» **EXERCISE**: Within these entries, which lines include the string "radians"? Copy each one.

» **DATA TO EXAMINE**:
###

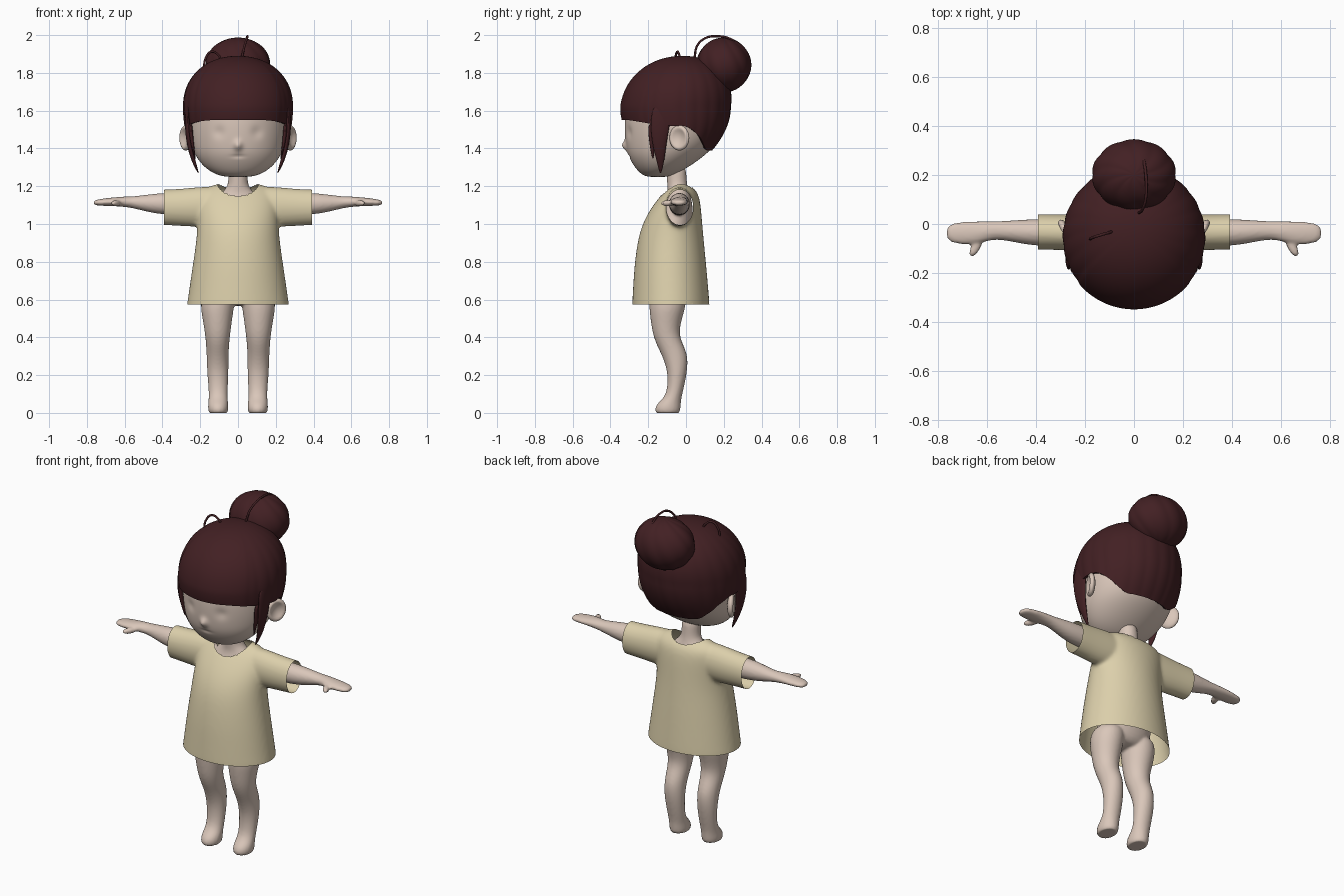
import bpy, bmesh, math
from math import sin, cos, pi, exp, radians
from mathutils import Vector, Matrix

if "Cube" in bpy.data.objects:
    bpy.data.objects.remove(bpy.data.objects["Cube"])


def material(name, rgb):
    m = bpy.data.materials.new(name)
    m.diffuse_color = (*rgb, 1)
    m.use_nodes = True
    m.node_tree.nodes["Principled BSDF"].inputs["Base Color"].default_value = m.diffuse_color
    return m


SKIN = material("skin", (0.70, 0.57, 0.49))
CLOTH = material("cream cloth", (0.72, 0.63, 0.41))
HAIR = material("dark brown hair", (0.055, 0.0145, 0.017))


def loft(bm, rings, axis="z", side=1, n=24):
    """rings: (position on axis, centre u, centre v, radius u, radius v)"""
    loops = []
    for p, cu, cv, ru, rv in rings:
        loop = []
        for i in range(n):
            a = 2 * pi * i / n
            u, v = cu + ru * cos(a), cv + rv * sin(a)
            co = (u * side, v, p) if axis == "z" else (p * side, u, v)
            loop.append(bm.verts.new(co))
        loops.append(loop)
    for a, b in zip(loops, loops[1:]):
        for i in range(n):
            j = (i + 1) % n
            bm.faces.new((a[i], a[j], b[j], b[i]))
    bm.faces.new(loops[0])
    bm.faces.new(loops[-1])


def ball(bm, centre, radii, rot=Matrix(), seg=32):
    m = Matrix.Translation(centre) @ rot.to_4x4() @ Matrix.Diagonal((*radii, 1))
    return bmesh.ops.create_uvsphere(bm, u_segments=seg, v_segments=seg // 2, radius=1, matrix=m)["verts"]


def finish(name, bm, mat, subsurf=0, voxel=0, smooth=0, solid=0):
    bmesh.ops.recalc_face_normals(bm, faces=bm.faces)
    me = bpy.data.meshes.new(name)
    bm.to_mesh(me)
    bm.free()
    ob = bpy.data.objects.new(name, me)
    bpy.context.collection.objects.link(ob)
    if subsurf:
        ob.modifiers.new("sub", "SUBSURF").levels = subsurf
    if voxel:
        r = ob.modifiers.new("remesh", "REMESH")
        r.mode, r.voxel_size = "VOXEL", voxel
    if smooth:
        s = ob.modifiers.new("smooth", "SMOOTH")
        s.factor, s.iterations = 0.5, smooth
    if solid:
        s = ob.modifiers.new("solid", "SOLIDIFY")
        s.thickness, s.offset = solid, -1
    bake(ob, mat)
    return ob


def bake(ob, mat):
    bpy.context.view_layer.update()
    dg = bpy.context.evaluated_depsgraph_get()
    me = bpy.data.meshes.new_from_object(ob.evaluated_get(dg))
    ob.modifiers.clear()
    ob.data = me
    me.materials.clear()
    me.materials.append(mat)
    me.shade_smooth()
    me.set_sharp_from_angle(angle=radians(50))


# Body: torso, neck, legs, arms and thumbs fused into one skin
bm = bmesh.new()
loft(bm, [(.565, 0, -.09, .09, .05), (.60, 0, -.09, .17, .095), (.75, 0, -.085, .17, .12),
          (.95, 0, -.075, .16, .11), (1.08, 0, -.045, .15, .085), (1.15, 0, -.035, .11, .06),
          (1.19, 0, -.045, .054, .053), (1.25, 0, -.05, .051, .053), (1.32, 0, -.055, .052, .054)])
LEG = [(-.012, .105, -.097, .047, .062), (.02, .105, -.098, .055, .069), (.05, .105, -.09, .053, .063),
       (.08, .105, -.07, .05, .046), (.13, .105, -.055, .051, .043), (.22, .107, -.045, .057, .052),
       (.30, .108, -.057, .058, .068), (.36, .108, -.085, .061, .071), (.42, .108, -.108, .067, .069),
       (.50, .109, -.105, .079, .084), (.57, .11, -.098, .091, .099), (.66, .1, -.09, .085, .095)]
ARM = [(.1, -.035, 1.1, .055, .06), (.25, -.035, 1.105, .056, .06), (.4, -.035, 1.107, .056, .058),
       (.48, -.03, 1.11, .046, .046), (.56, -.025, 1.115, .036, .03), (.60, -.03, 1.118, .041, .028),
       (.66, -.037, 1.118, .048, .023), (.72, -.037, 1.115, .046, .019), (.768, -.037, 1.112, .032, .013)]
for s in (1, -1):
    loft(bm, LEG, side=s)
    loft(bm, ARM, "x", s)
    ball(bm, (s * .645, -.093, 1.11), (.019, .047, .017), Matrix.Rotation(s * radians(28), 3, "Z"))
body = finish("body", bm, SKIN, subsurf=2, voxel=.008, smooth=4)
for v in body.data.vertices:
    v.co.z = max(v.co.z, 0)

# Head with small nose, eye hollows and mouth crease
bm = bmesh.new()
loft(bm, [(1.248, 0, -.15, .06, .05), (1.262, 0, -.147, .12, .09), (1.30, 0, -.13, .18, .142),
          (1.36, 0, -.105, .227, .203), (1.42, 0, -.08, .249, .24), (1.5, 0, -.065, .262, .262),
          (1.6, 0, -.06, .262, .265), (1.7, 0, -.05, .235, .235), (1.79, 0, -.04, .16, .16),
          (1.84, 0, -.04, .05, .05)], n=32)
head = finish("head", bm, SKIN, subsurf=3)


def bump(co, x, z, sx, sz):
    return exp(-((abs(co.x) - x) / sx) ** 2 - ((co.z - z) / sz) ** 2)


for v in head.data.vertices:
    if v.co.y < -.1:
        v.co.y += (-.022 * bump(v.co, 0, 1.415, .022, .025) + .008 * bump(v.co, .1, 1.485, .03, .03)
                   + .006 * bump(v.co, 0, 1.358, .035, .007))

# Ears with hollowed outer face
for s, nm in ((1, "left_ear"), (-1, "right_ear")):
    bm = bmesh.new()
    for v in ball(bm, (0, 0, 0), (.024, .058, .067)):
        r = (v.co.y / .058) ** 2 + (v.co.z / .067) ** 2
        if v.co.x > 0:
            v.co.x -= .026 * max(0, 1 - r * 1.6)
        v.co = Matrix.Rotation(radians(-28), 3, "Z") @ v.co
        v.co = Vector((s * (v.co.x + .276), v.co.y - .035, v.co.z + 1.456))
    finish(nm, bm, SKIN)

# Shirt: body and sleeves fused, then opened at hem, cuffs and neck
bm = bmesh.new()
loft(bm, [(.50, 0, -.08, .285, .21), (.575, 0, -.08, .272, .207), (.7, 0, -.082, .254, .198),
          (.8, 0, -.083, .239, .19), (.95, 0, -.08, .217, .172), (1.05, 0, -.0625, .217, .146),
          (1.12, 0, -.042, .215, .118), (1.17, 0, -.028, .2, .09), (1.203, 0, -.028, .15, .055),
          (1.217, 0, -.028, .09, .025)])
for s in (1, -1):
    loft(bm, [(.05, -.035, 1.095, .075, .108), (.2, -.035, 1.09, .075, .108), (.3, -.034, 1.088, .073, .099),
              (.39, -.032, 1.088, .073, .095), (.45, -.032, 1.088, .073, .095)], "x", s)
shirt = finish("shirt", bm, CLOTH, subsurf=2, voxel=.01, smooth=8)
bm = bmesh.new()
bm.from_mesh(shirt.data)
for co, no in (((0, 0, .575), (0, 0, -1)), ((.392, 0, 0), (1, 0, 0)), ((-.392, 0, 0), (-1, 0, 0))):
    bmesh.ops.bisect_plane(bm, geom=bm.verts[:] + bm.edges[:] + bm.faces[:],
                           plane_co=co, plane_no=no, clear_outer=True)
NX, NY, NC = .108, .09, -.045


def neck_r(c):
    return math.hypot(c.x / NX, (c.y - NC) / NY)


hole = [f for f in bm.faces if f.calc_center_median().z > 1.1 and neck_r(f.calc_center_median()) < 1]
bmesh.ops.delete(bm, geom=hole, context="FACES")
for v in bm.verts:
    if v.is_boundary and v.co.z > 1.1 and abs(v.co.x) < .2:
        k = neck_r(v.co)
        v.co.x, v.co.y = v.co.x / k, NC + (v.co.y - NC) / k
bm.to_mesh(shirt.data)
bm.free()

# Hair cap: dome whose lower edge follows the fringe, ears and nape
def smoothstep(t):
    t = min(1, max(0, t))
    return t * t * (3 - 2 * t)


def hair_point(a, t):
    d = abs(math.degrees(a))
    edge = 1.55 - .03 * smoothstep((d - 25) / 60) - .13 * smoothstep((d - 95) / 55)
    z = edge + (1.89 - edge) * sin(t * pi / 2)
    cy = -.053
    if z > 1.62:
        h = min(1, (z - 1.62) / .27)
        rx = ry = .29 * max(0, 1 - h ** 2.2) ** (1 / 2.1)
        cy += .035 * h
    else:
        q = (1.62 - z) ** 2
        rx, ry = .29 - .8 * q, .29 - 1.85 * q
    fringe = .006 * (1 - smoothstep((d - 48) / 6)) * (1 - t)
    ridge = 1 + .014 * (abs(sin(11 * a + 2 * t)) - .6) * (1 - t) * smoothstep((d - 40) / 20)
    return Vector(((rx + fringe) * ridge * sin(a), cy - (ry + fringe) * ridge * cos(a), z))


bm = bmesh.new()
COLS, ROWS = 160, 36
grid = [[bm.verts.new(hair_point(2 * pi * i / COLS - pi, j / ROWS)) for i in range(COLS)] for j in range(ROWS)]
top = bm.verts.new((0, -.018, 1.89))
for j in range(ROWS):
    for i in range(COLS):
        k = (i + 1) % COLS
        if j < ROWS - 1:
            bm.faces.new((grid[j][i], grid[j][k], grid[j + 1][k], grid[j + 1][i]))
        else:
            bm.faces.new((grid[j][i], grid[j][k], top))
finish("hair_cap", bm, HAIR, solid=.015)

# Hair bun with swirled strands
bm = bmesh.new()
for v in ball(bm, (0, 0, 0), (1, 1, 1), seg=72):
    lon, lat = math.atan2(v.co.y, v.co.x), math.asin(max(-1, min(1, v.co.z)))
    f = 1 - .03 * (1 - abs(sin(5 * lon + 2 * lat))) * cos(lat)
    v.co = Vector((v.co.x * .173, v.co.y * .146, v.co.z * .145)) * f + Vector((0, .2, 1.842))
finish("hair_bun", bm, HAIR)

# Side locks hanging in front of the ears
for s, nm in ((1, "left_lock"), (-1, "right_lock")):
    bm = bmesh.new()
    loft(bm, [(1.64, .262, -.13, .012, .04), (1.55, .268, -.135, .014, .055), (1.47, .264, -.14, .015, .045),
              (1.40, .253, -.14, .014, .034), (1.33, .235, -.135, .011, .02), (1.265, .208, -.135, .003, .004)],
         side=s, n=16)
    loft(bm, [(1.54, .252, -.18, .012, .025), (1.44, .246, -.18, .01, .017), (1.34, .225, -.175, .003, .004)],
         side=s, n=12)
    finish(nm, bm, HAIR, subsurf=2)

# Loose hair strands
def strand(name, pts, r=.006):
    cu = bpy.data.curves.new(name, "CURVE")
    cu.dimensions, cu.bevel_depth, cu.bevel_resolution = "3D", r, 3
    sp = cu.splines.new("BEZIER")
    sp.bezier_points.add(len(pts) - 1)
    for bp, p in zip(sp.bezier_points, pts):
        bp.co = p
        bp.handle_left_type = bp.handle_right_type = "AUTO"
    tmp = bpy.data.objects.new(name + "_path", cu)
    bpy.context.collection.objects.link(tmp)
    bpy.context.view_layer.update()
    me = bpy.data.meshes.new_from_object(tmp.evaluated_get(bpy.context.evaluated_depsgraph_get()))
    bpy.data.objects.remove(tmp)
    ob = bpy.data.objects.new(name, me)
    bpy.context.collection.objects.link(ob)
    bake(ob, HAIR)


strand("bun_strand", [(.02, .045, 1.88), (.035, .06, 1.945), (.048, .105, 1.985), (.05, .17, 1.994),
                      (.045, .23, 1.982), (.035, .28, 1.95)])
strand("crown_strand", [(-.18, -.062, 1.82), (-.172, -.057, 1.875), (-.14, -.046, 1.912),
                        (-.105, -.036, 1.895), (-.085, -.03, 1.86)])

###

» **EXERCISE RESPONSE**:
from math import sin, cos, pi, exp, radians
    me.set_sharp_from_angle(angle=radians(50))
    ball(bm, (s * .645, -.093, 1.11), (.019, .047, .017), Matrix.Rotation(s * radians(28), 3, "Z"))
        v.co = Matrix.Rotation(radians(-28), 3, "Z") @ v.co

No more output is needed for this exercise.